**ASSIGNED TASK**
Would you reproduce each line below exactly, leaving every picture out?

**DATASET RECORDS**
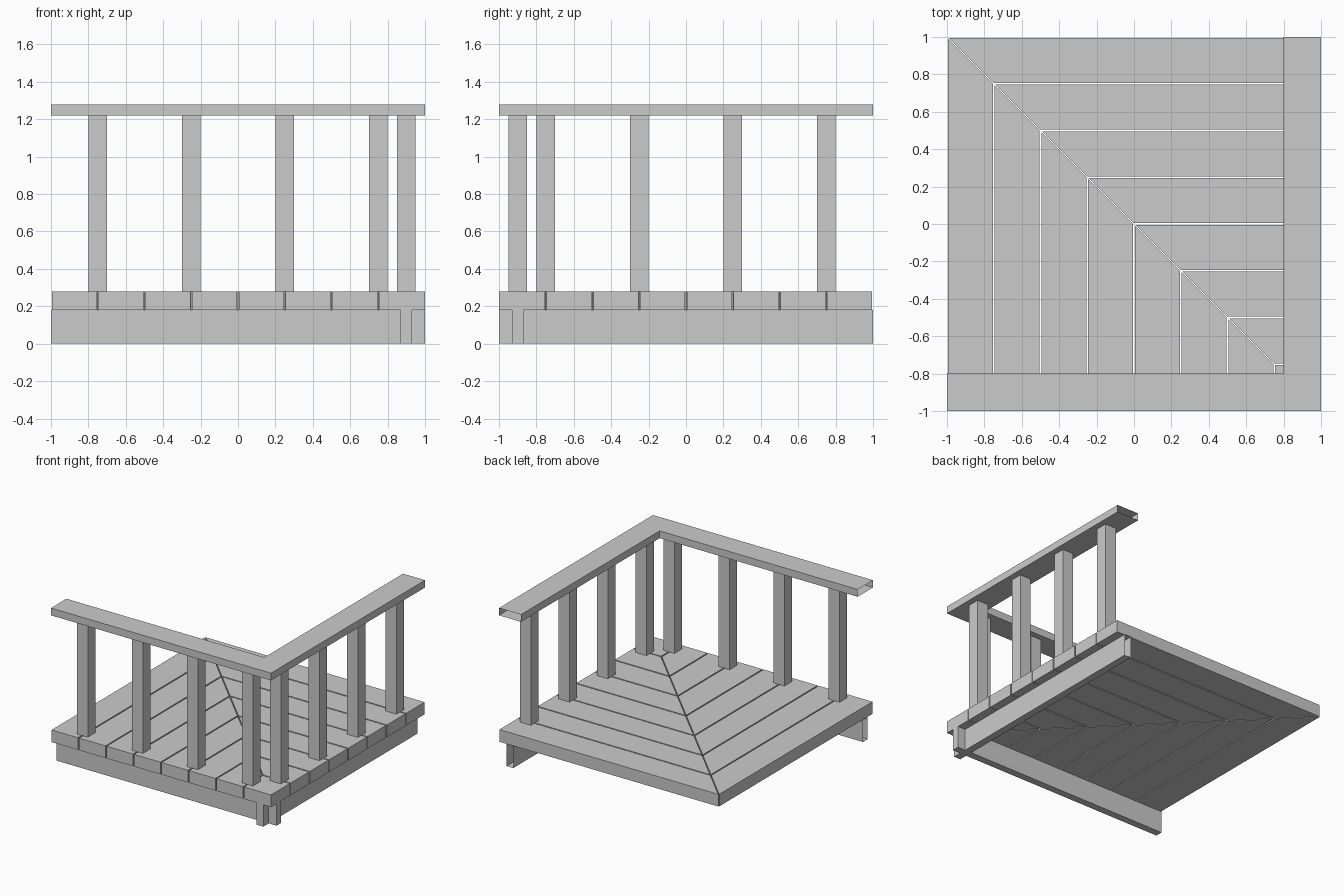
import bpy, bmesh
from mathutils import Vector

if "Cube" in bpy.data.objects:
    bpy.data.objects.remove(bpy.data.objects["Cube"])


def prism(name, pts, z0, z1, open_sides=()):
    """Extrude a flat outline upward; open_sides lists outline edges left without a wall."""
    bm = bmesh.new()
    lo = [bm.verts.new((x, y, z0)) for x, y in pts]
    hi = [bm.verts.new((x, y, z1)) for x, y in pts]
    n = len(pts)
    bm.faces.new(lo[::-1])
    bm.faces.new(hi)
    for i in range(n):
        if i not in open_sides:
            j = (i + 1) % n
            bm.faces.new((lo[i], lo[j], hi[j], hi[i]))
    bmesh.ops.recalc_face_normals(bm, faces=bm.faces)
    mesh = bpy.data.meshes.new(name)
    bm.to_mesh(mesh)
    bm.free()
    obj = bpy.data.objects.new(name, mesh)
    bpy.context.collection.objects.link(obj)
    return obj


def rect(x0, x1, y0, y1):
    return [(x0, y0), (x1, y0), (x1, y1), (x0, y1)]


def both(name, pts, z0, z1, open_sides=()):
    """Make a front part and its twin reflected across the deck's diagonal."""
    prism("front_" + name, pts, z0, z1, open_sides)
    prism("side_" + name, [(-y, -x) for x, y in pts], z0, z1, open_sides)


JOIST_TOP, DECK_TOP, POST_TOP, RAIL_TOP = 0.18, 0.28, 1.22, 1.28
GAP, MITRE = 0.005, 0.005

# crossing joists, open at their far ends
both("joist", rect(-1, 1, -0.93, -0.87), 0, JOIST_TOP, open_sides=(3,))

# mitred deck boards
for i in range(7):
    a, b = -1 + 0.25 * i + GAP, -0.75 + 0.25 * i - GAP
    both(f"board_{i + 1}", [(a, -1), (b, -1), (b, -b - MITRE), (a, -a - MITRE)],
         JOIST_TOP, DECK_TOP)

# square board at the railing corner
prism("corner_board", rect(0.755, 1, -1, -0.755), JOIST_TOP, DECK_TOP)

# railing posts
for i in range(4):
    x = -0.75 + 0.5 * i
    both(f"post_{i + 1}", rect(x - 0.05, x + 0.05, -0.95, -0.85), DECK_TOP, POST_TOP)

# L-shaped handrail, open at both ends
prism("handrail", [(-1, -1), (1, -1), (1, 1), (0.8, 1), (0.8, -0.8), (-1, -0.8)],
      POST_TOP, RAIL_TOP, open_sides=(2, 5))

**ANSWER TO THE PROBLEM**
import bpy, bmesh
from mathutils import Vector

if "Cube" in bpy.data.objects:
    bpy.data.objects.remove(bpy.data.objects["Cube"])


def prism(name, pts, z0, z1, open_sides=()):
    """Extrude a flat outline upward; open_sides lists outline edges left without a wall."""
    bm = bmesh.new()
    lo = [bm.verts.new((x, y, z0)) for x, y in pts]
    hi = [bm.verts.new((x, y, z1)) for x, y in pts]
    n = len(pts)
    bm.faces.new(lo[::-1])
    bm.faces.new(hi)
    for i in range(n):
        if i not in open_sides:
            j = (i + 1) % n
            bm.faces.new((lo[i], lo[j], hi[j], hi[i]))
    bmesh.ops.recalc_face_normals(bm, faces=bm.faces)
    mesh = bpy.data.meshes.new(name)
    bm.to_mesh(mesh)
    bm.free()
    obj = bpy.data.objects.new(name, mesh)
    bpy.context.collection.objects.link(obj)
    return obj


def rect(x0, x1, y0, y1):
    return [(x0, y0), (x1, y0), (x1, y1), (x0, y1)]


def both(name, pts, z0, z1, open_sides=()):
    """Make a front part and its twin reflected across the deck's diagonal."""
    prism("front_" + name, pts, z0, z1, open_sides)
    prism("side_" + name, [(-y, -x) for x, y in pts], z0, z1, open_sides)


JOIST_TOP, DECK_TOP, POST_TOP, RAIL_TOP = 0.18, 0.28, 1.22, 1.28
GAP, MITRE = 0.005, 0.005

# crossing joists, open at their far ends
both("joist", rect(-1, 1, -0.93, -0.87), 0, JOIST_TOP, open_sides=(3,))

# mitred deck boards
for i in range(7):
    a, b = -1 + 0.25 * i + GAP, -0.75 + 0.25 * i - GAP
    both(f"board_{i + 1}", [(a, -1), (b, -1), (b, -b - MITRE), (a, -a - MITRE)],
         JOIST_TOP, DECK_TOP)

# square board at the railing corner
prism("corner_board", rect(0.755, 1, -1, -0.755), JOIST_TOP, DECK_TOP)

# railing posts
for i in range(4):
    x = -0.75 + 0.5 * i
    both(f"post_{i + 1}", rect(x - 0.05, x + 0.05, -0.95, -0.85), DECK_TOP, POST_TOP)

# L-shaped handrail, open at both ends
prism("handrail", [(-1, -1), (1, -1), (1, 1), (0.8, 1), (0.8, -0.8), (-1, -0.8)],
      POST_TOP, RAIL_TOP, open_sides=(2, 5))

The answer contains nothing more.